Well my good friend Kevin
Is in a little part of heaven 
In the Arizona desert known as Q  
Every night he lights a fire  
And the only way to get higher
Would be drinkin’ that good ol’ mountain dew!
(Chorus)
If you look closely on the right, you can see the truck Bruce uses to bring in free firewood from Yuma & Alamo Lake.
Well then there was Pat
She just said “Imagine that
We’ve assembled us quite a crazy crew!
They’re in Quartzsite for some beer
But what they really need is here – 
It’s a cistern of that good ol’ mountain dew!”
(chorus)
Well my neighbour Bruce
He came lookin’ for the juice
He was wondrin’ if it was really true
If Kevin lights a fire
Is he really gonna get higher

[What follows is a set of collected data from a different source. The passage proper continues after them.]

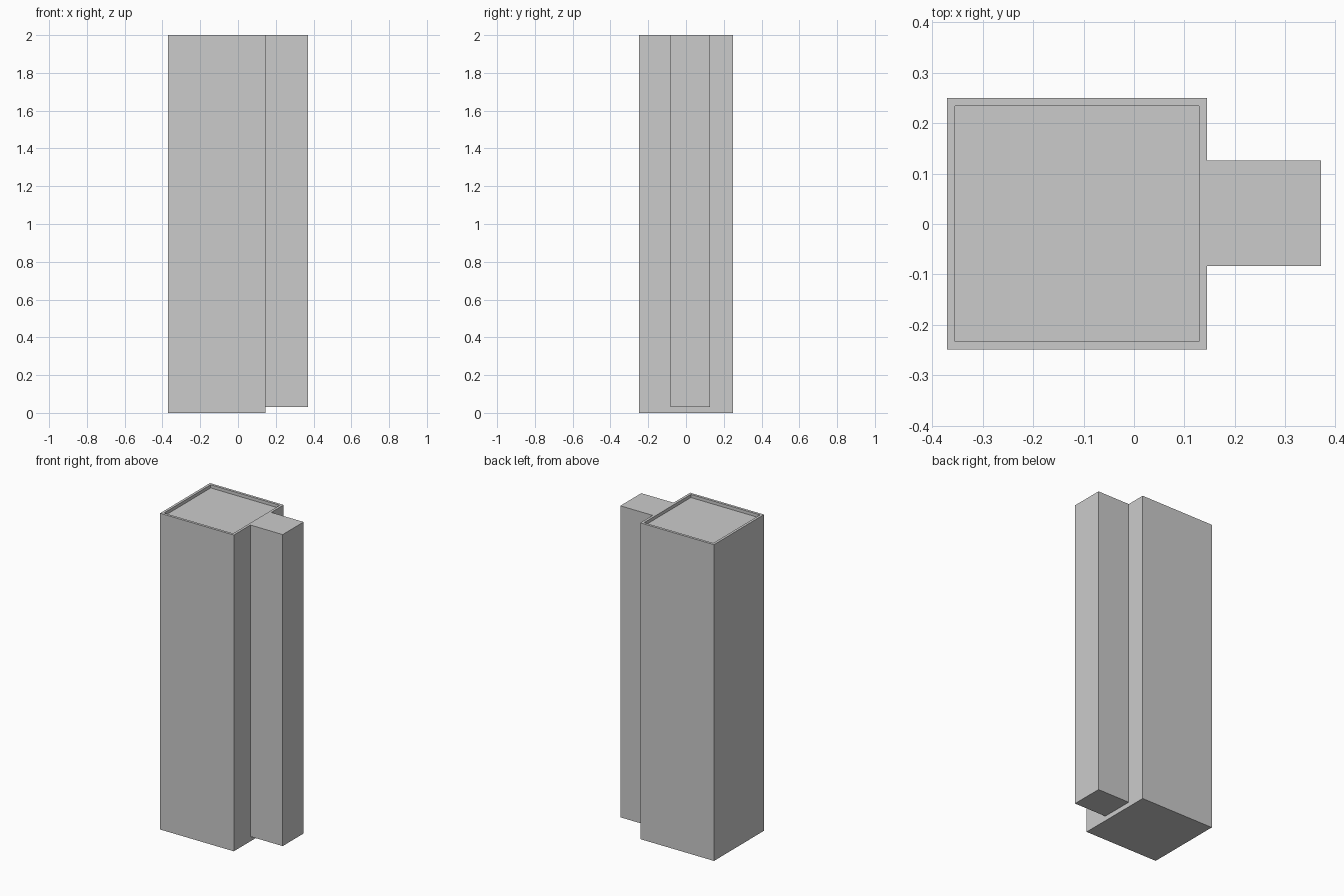
import bpy, bmesh

if "Cube" in bpy.data.objects:
    bpy.data.objects.remove(bpy.data.objects["Cube"])


def box(name, x0, x1, y0, y1, z0, z1):
    """Add a box object spanning the given limits and return it."""
    bm = bmesh.new()
    bmesh.ops.create_cube(bm, size=1)
    for v in bm.verts:
        v.co = (x1 if v.co.x > 0 else x0,
                y1 if v.co.y > 0 else y0,
                z1 if v.co.z > 0 else z0)
    mesh = bpy.data.meshes.new(name)
    bm.to_mesh(mesh)
    bm.free()
    obj = bpy.data.objects.new(name, mesh)
    bpy.context.collection.objects.link(obj)
    return obj


# Main tower, with a shallow roof sunk behind a parapet rim
tower = box("main_tower", -0.371, 0.145, -0.249, 0.25, 0, 2)
bm = bmesh.new()
bm.from_mesh(tower.data)
bm.normal_update()
roof = max(bm.faces, key=lambda f: f.normal.z)
bmesh.ops.inset_region(bm, faces=[roof], thickness=0.023)
bmesh.ops.inset_region(bm, faces=[roof], thickness=0.0)
bmesh.ops.translate(bm, verts=roof.verts[:], vec=(0, 0, -0.02))
bmesh.ops.recalc_face_normals(bm, faces=bm.faces[:])
bm.to_mesh(tower.data)
bm.free()

# Narrow side shaft, raised slightly off the ground
box("side_shaft", 0.145, 0.371, -0.083, 0.126, 0.03, 2)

By drinkin’ that good ol’ mountain dew?
(chorus)
Well there’s Cathy & Gary
The way they golf it is scary
Every shot is another woo hoo!
They put the ball on the green
On every hole that I’ve seen
Because they both had lots of good ol’ mountain dew!
(chorus)
Well our neighbour Marvin
He comes out with dear wife Ardith
To discover what’s all that ballyhoo?
His neighbours just won’t be quiet
Are they getting in a fight
Over who drank up that good ol’ mountain dew?
(chorus)
Well Darlene & Dale
Have a life that just won’t fail
They're having fun in everything they do
Whether going on a cruise
Or with Debbie they can’t lose
‘Cause they’re chuggin’ lots of good ol’ mountain dew!
(chorus)
Well Betty’s sitting by the fire
Her eyes sparkle like sapphires
Is that love she shares with even me and you?
No, it’s just a touch of lust
Mixed with all that Quartzsite dust
And a hearty dose of good ol’ mountain dew!
(chorus)
Well Mike & Elaine think this place is insane
What’s with all of these crazy yahoos?
What brings everyone to Quartzsite?
Is it because no one’s uptight?
Or ‘cause we’re hankerin’ for more good ol’ mountain dew?
(chorus)
Well Bob is a dear
On his bike there’s no fear
His rides around here are more than just a few
Is he looking for a drink
To whet his whistle don’t you think
He’s just on a search for good ol’ mountain dew?
(chorus)
Well Charlie’s dawg-gone pretty
Even though he’s awful dirty
He really needs a very good shampoo
But the problem here tonight:
There’s no water in Quartzsite
So we’ll have to wash with good ol’ mountain dew!
(chorus)
Another free neighbourhood light show.

Cheers!